When you're helping a student with a paper and you realize they need better sources to back up their claims, what should you do? What if the paper is due the next day?
- Refer the student to a librarian. We're here most days and evenings. Find our hours and locations at Ask Us. (shortcut: go/askus)
- Does the student need something that's common to all kinds of research? (eg, citing sources, evaluating sources) Try the FAQ at Find Books, Articles and More.
- Does the student have more specific needs for outside sources? (eg, scholarly, discipline-specific) Try our subject guides. There's one for every academic department. (shortcut: go/guides)
- Summon: Find articles, books, videos and more in our collections.
- MIDCAT: Find books and journal titles in our collections
- NExpress: NExpress Consortium (books from 7 libraries including Middlebury)
- WorldCat: world's largest library catalog [go/worldcat]
1. Craft a research question
Write your research topic as a question. This will help you narrow your topic and give you a few search words. You'll find synonyms when you're searching. Write these down, too!
2. Search for background info
Background information will help you begin to understand your topic. Look for encyclopedias, newspapers, popular magazines and books.
3. Preview, evaluate and refine
- Take a quick look at your sources. Preview each by reading the abstract/summary, introduction and conclusion. If you’re still not sure what the source is about, skim the beginning of each section.
- Evaluate the sources. Are they useful?
- Refine your research topic. Now that you know more, what would points would you like to make in your paper? Have your research questions changed? What more do you need to know?
Scholarly journal articles can provide answers to more specific research questions.
- You can limit a search in Summon to articles from scholarly publications.
- Other subject guides will help you find discipline-specific research databases.
After you’ve read all of your sources more carefully, you’re ready to organize your thoughts and start writing.
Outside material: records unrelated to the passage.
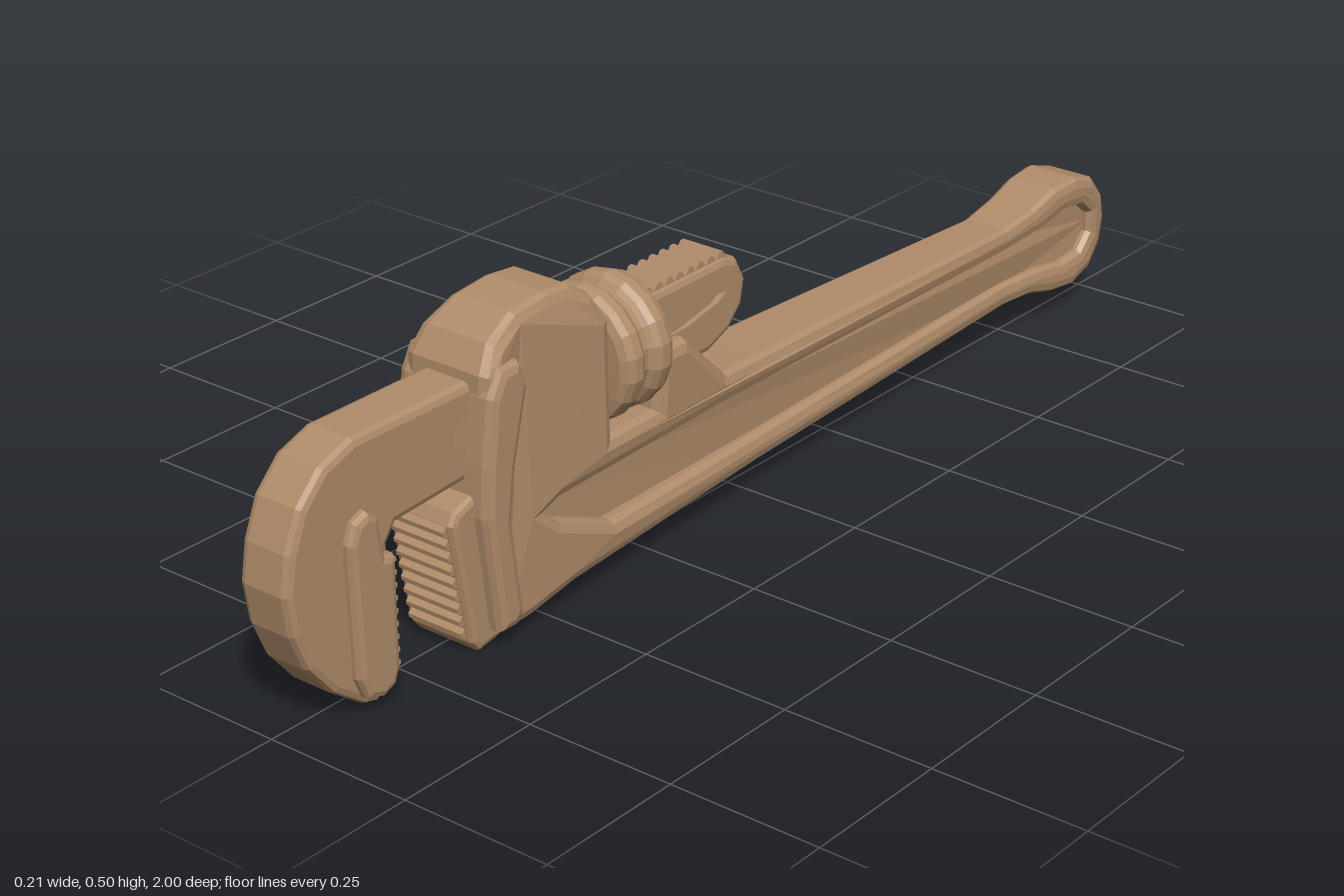
import * as THREE from 'three';

const material = new THREE.MeshStandardMaterial({ color: 0xb08c6a, flatShading: true, side: THREE.DoubleSide });
const toPoints = (list) => list.map(([z, y]) => new THREE.Vector2(z, y));

// Plate cut from a (z, y) outline, centred on x = 0, with chamfered edges
function plate(name, outline, half, bevel = 0, hole = null, widthRule = null) {
  const shape = new THREE.Shape(toPoints(outline));
  if (hole) shape.holes.push(new THREE.Path(toPoints(hole)));
  const geometry = new THREE.ExtrudeGeometry(shape, {
    depth: 2 * (half - bevel), steps: 1, bevelEnabled: bevel > 0,
    bevelSize: bevel, bevelThickness: bevel, bevelOffset: -bevel, bevelSegments: 2,
  });
  geometry.translate(0, 0, bevel - half).rotateY(-Math.PI / 2).translate(0, 0, 0);
  geometry.computeBoundingBox();
  geometry.translate(-(geometry.boundingBox.min.x + geometry.boundingBox.max.x) / 2, 0, 0);
  if (widthRule) {
    const p = geometry.attributes.position;
    for (let i = 0; i < p.count; i++) p.setX(i, p.getX(i) * widthRule(p.getZ(i), p.getY(i)));
  }
  geometry.computeVertexNormals();
  const mesh = new THREE.Mesh(geometry, material);
  mesh.name = name;
  return mesh;
}

// Sawtooth strip from a to b; teeth rise to the left of that direction
function teeth(name, a, b, count, height, half) {
  const dz = b[0] - a[0], dy = b[1] - a[1], len = Math.hypot(dz, dy);
  const nz = -dy / len, ny = dz / len;
  const at = (t, h) => [a[0] + dz * t + nz * h, a[1] + dy * t + ny * h];
  const outline = [at(1, -0.02), at(0, -0.02)];
  for (let i = 0; i < count; i++) {
    outline.push(at(i / count, 0), at((i + 0.35) / count, height), at((i + 0.65) / count, height));
  }
  outline.push(at(1, 0));
  return plate(name, outline, half);
}

// Half-width along the handle, relative to the 0.08 head
const stations = [[-1, 0.05], [-0.92, 0.056], [-0.7, 0.046], [0, 0.064], [0.3, 0.079], [0.65, 0.081]];
function bodyWidth(z, y) {
  let i = 0;
  while (i < stations.length - 2 && z > stations[i + 1][0]) i++;
  const [z0, w0] = stations[i], [z1, w1] = stations[i + 1];
  const w = THREE.MathUtils.lerp(w0, w1, THREE.MathUtils.clamp((z - z0) / (z1 - z0), 0, 1));
  const dome = 1 - 0.22 * THREE.MathUtils.smoothstep(y, 0.43, 0.5);
  return (w / 0.08) * dome;
}

export function createModel() {
  const wrench = new THREE.Group();
  wrench.name = 'pipeWrench';

  // Handle and head in one casting, with a long recess on both sides
  const body = [
    [0.62, 0.02], [0.64, 0.24], [0.63, 0.43], [0.605, 0.47], [0.55, 0.498], [0.48, 0.505], [0.43, 0.5],
    [0.39, 0.475], [0.365, 0.43], [0.362, 0.24], [0.255, 0.24], [0.25, 0.32], [0.225, 0.332], [0.18, 0.33],
    [0.08, 0.236], [0, 0.232], [-0.7, 0.212], [-0.78, 0.225], [-0.84, 0.243], [-0.9, 0.247], [-0.955, 0.23],
    [-0.99, 0.19], [-1, 0.145], [-0.99, 0.1], [-0.955, 0.062], [-0.9, 0.046], [-0.84, 0.052], [-0.78, 0.068],
    [-0.7, 0.072], [0, 0.055], [0.45, 0.038], [0.55, 0.022],
  ];
  const recess = [
    [0.52, 0.176], [0.48, 0.186], [0.1, 0.188], [-0.7, 0.172], [-0.8, 0.18], [-0.87, 0.195], [-0.92, 0.19],
    [-0.95, 0.165], [-0.95, 0.13], [-0.92, 0.103], [-0.87, 0.098], [-0.8, 0.108], [-0.7, 0.112], [0, 0.1],
    [0.36, 0.1], [0.48, 0.15],
  ];
  wrench.add(plate('handleAndHead', body, 0.08, 0.018, recess, bodyWidth));
  const web = [[0.55, 0.2], [0, 0.205], [-0.7, 0.19], [-0.92, 0.205], [-0.97, 0.145], [-0.92, 0.09], [-0.7, 0.095], [0, 0.08], [0.55, 0.08]];
  wrench.add(plate('handleWeb', web, 0.052, 0, null, bodyWidth));

  // Raised collar at the mouth of the head
  wrench.add(plate('headCollar', [
    [0.625, 0.03], [0.65, 0.22], [0.645, 0.3], [0.632, 0.4], [0.61, 0.44], [0.57, 0.44],
    [0.555, 0.4], [0.585, 0.28], [0.595, 0.2], [0.575, 0.05], [0.59, 0.03],
  ], 0.091, 0.014));

  // Fixed jaw leaning out of the head
  wrench.add(plate('fixedJaw', [[0.6, 0.01], [0.645, 0.002], [0.66, 0.02], [0.695, 0.22], [0.685, 0.238], [0.63, 0.257], [0.58, 0.24]], 0.064, 0.01));
  wrench.add(teeth('fixedJawTeeth', [0.692, 0.222], [0.657, 0.025], 9, 0.012, 0.052));

  // Hook jaw with its shank running back through the head
  const hook = [
    [0.03, 0.405], [0.06, 0.415], [0.25, 0.413], [0.63, 0.416], [0.86, 0.416], [0.92, 0.395], [0.965, 0.35],
    [0.99, 0.29], [1, 0.23], [0.99, 0.165], [0.965, 0.105], [0.92, 0.05], [0.86, 0.006], [0.835, 0], [0.812, 0.015],
    [0.802, 0.06], [0.803, 0.235], [0.785, 0.26], [0.65, 0.268], [0.1, 0.272], [0.05, 0.292], [0.018, 0.325], [0.01, 0.365],
  ];
  const slot = [
    [0.05, 0.37], [0.09, 0.376], [0.65, 0.376], [0.69, 0.368], [0.705, 0.345], [0.69, 0.32],
    [0.65, 0.312], [0.15, 0.322], [0.07, 0.338], [0.045, 0.352],
  ];
  wrench.add(plate('hookJaw', hook, 0.046, 0.012, slot));
  wrench.add(plate('shankWeb', [[0.04, 0.39], [0.72, 0.39], [0.72, 0.3], [0.1, 0.3], [0.04, 0.335]], 0.024));
  wrench.add(teeth('shankTeeth', [0.05, 0.413], [0.27, 0.411], 9, 0.011, 0.038));

  // Thickened pad behind the hook teeth
  wrench.add(plate('hookPad', [
    [0.815, 0.025], [0.84, 0.015], [0.87, 0.025], [0.885, 0.06], [0.892, 0.27], [0.88, 0.3], [0.855, 0.31],
    [0.835, 0.295], [0.825, 0.23], [0.805, 0.225], [0.805, 0.05],
  ], 0.064, 0.011));
  wrench.add(teeth('hookTeeth', [0.808, 0.04], [0.808, 0.222], 9, 0.012, 0.052));

  // Adjusting nut: two rounded flanges with a groove between
  const nutProfile = [
    [0, -0.055], [0.09, -0.055], [0.103, -0.05], [0.108, -0.038], [0.108, -0.022], [0.102, -0.012], [0.094, -0.006],
    [0.094, 0.006], [0.102, 0.012], [0.108, 0.022], [0.108, 0.038], [0.103, 0.05], [0.09, 0.055], [0, 0.055],
  ];
  const nut = new THREE.Mesh(new THREE.LatheGeometry(toPoints(nutProfile), 18), material);
  nut.name = 'adjustingNut';
  nut.rotation.x = Math.PI / 2;
  nut.position.set(0, 0.347, 0.306);
  wrench.add(nut);

  return wrench;
}
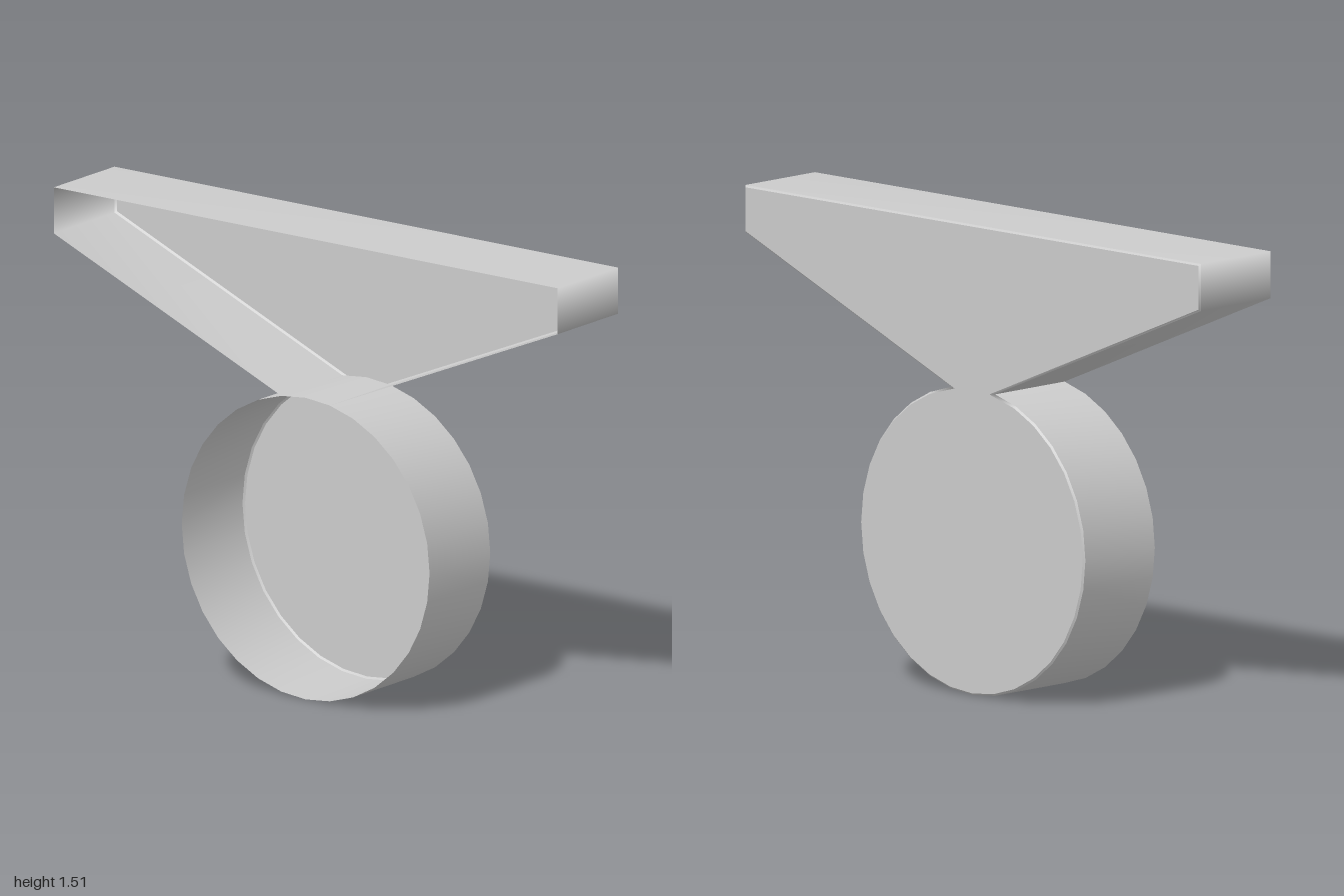
import * as THREE from 'three';

const SIDES = 32, RADIUS = 0.492, CENTER_Y = 0.496;
const OPEN_X = -0.16, WALL_X = 0.154, PLATE_X = 0.16, INSET = 0.006;

// Point [z, y] on the wheel, counted in steps from the top
function wheelPoint(k, r) {
  const a = (k / SIDES) * Math.PI * 2;
  return [Math.sin(a) * r, CENTER_Y + Math.cos(a) * r];
}

// Tapered beam outline from neck to neck, drawn in by d
function beamOutline(d) {
  const [nz, ny] = wheelPoint(1, RADIUS);
  const half = [
    [nz - 3.3 * d, ny - 0.34 * d],
    [1 - d, 1.36 + 0.66 * d],
    [1 - d, 1.51 - d],
  ];
  return [...half, ...half.map(([z, y]) => [-z, y]).reverse()];
}

// Beam and wheel joined into one outline
function plateOutline(d) {
  const points = beamOutline(d);
  for (let k = SIDES - 2; k >= 2; k--) points.push(wheelPoint(k, RADIUS - d));
  return points;
}

// Sheet between two matching outlines at different x
function ribbon(a, xa, b, xb, closed) {
  const position = [], index = [], n = a.length;
  for (let i = 0; i < n; i++) {
    position.push(xa, a[i][1], a[i][0], xb, b[i][1], b[i][0]);
    if (i === n - 1 && !closed) break;
    const p = 2 * i, q = 2 * ((i + 1) % n);
    index.push(p, q, p + 1, p + 1, q, q + 1);
  }
  const geometry = new THREE.BufferGeometry();
  geometry.setAttribute('position', new THREE.Float32BufferAttribute(position, 3));
  geometry.setIndex(index);
  geometry.computeVertexNormals();
  return geometry;
}

export function createModel() {
  const group = new THREE.Group();
  const material = new THREE.MeshStandardMaterial({ color: 0xcccccc, side: THREE.DoubleSide });
  const add = (name, geometry) => {
    const mesh = new THREE.Mesh(geometry, material);
    mesh.name = name;
    group.add(mesh);
  };

  // Thin walls, open on the -x side
  const beam = beamOutline(0);
  add('beamWall', ribbon(beam, OPEN_X, beam, WALL_X, false));
  const wheel = Array.from({ length: SIDES }, (_, i) => wheelPoint(SIDES - i, RADIUS));
  add('wheelWall', ribbon(wheel, OPEN_X, wheel, WALL_X, true));

  // Narrow bevel from the walls to the side plate
  add('plateBevel', ribbon(plateOutline(0), WALL_X, plateOutline(INSET), PLATE_X, true));

  // Flat plate closing the +x side
  const shape = new THREE.Shape(plateOutline(INSET).map(([z, y]) => new THREE.Vector2(-z, y)));
  add('sidePlate', new THREE.ShapeGeometry(shape).rotateY(Math.PI / 2).translate(PLATE_X, 0, 0));

  return group;
}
Consider getting in touch with a peer writing tutor for advice. Also consult Writing Guides, created by the Peer Writing Tutors.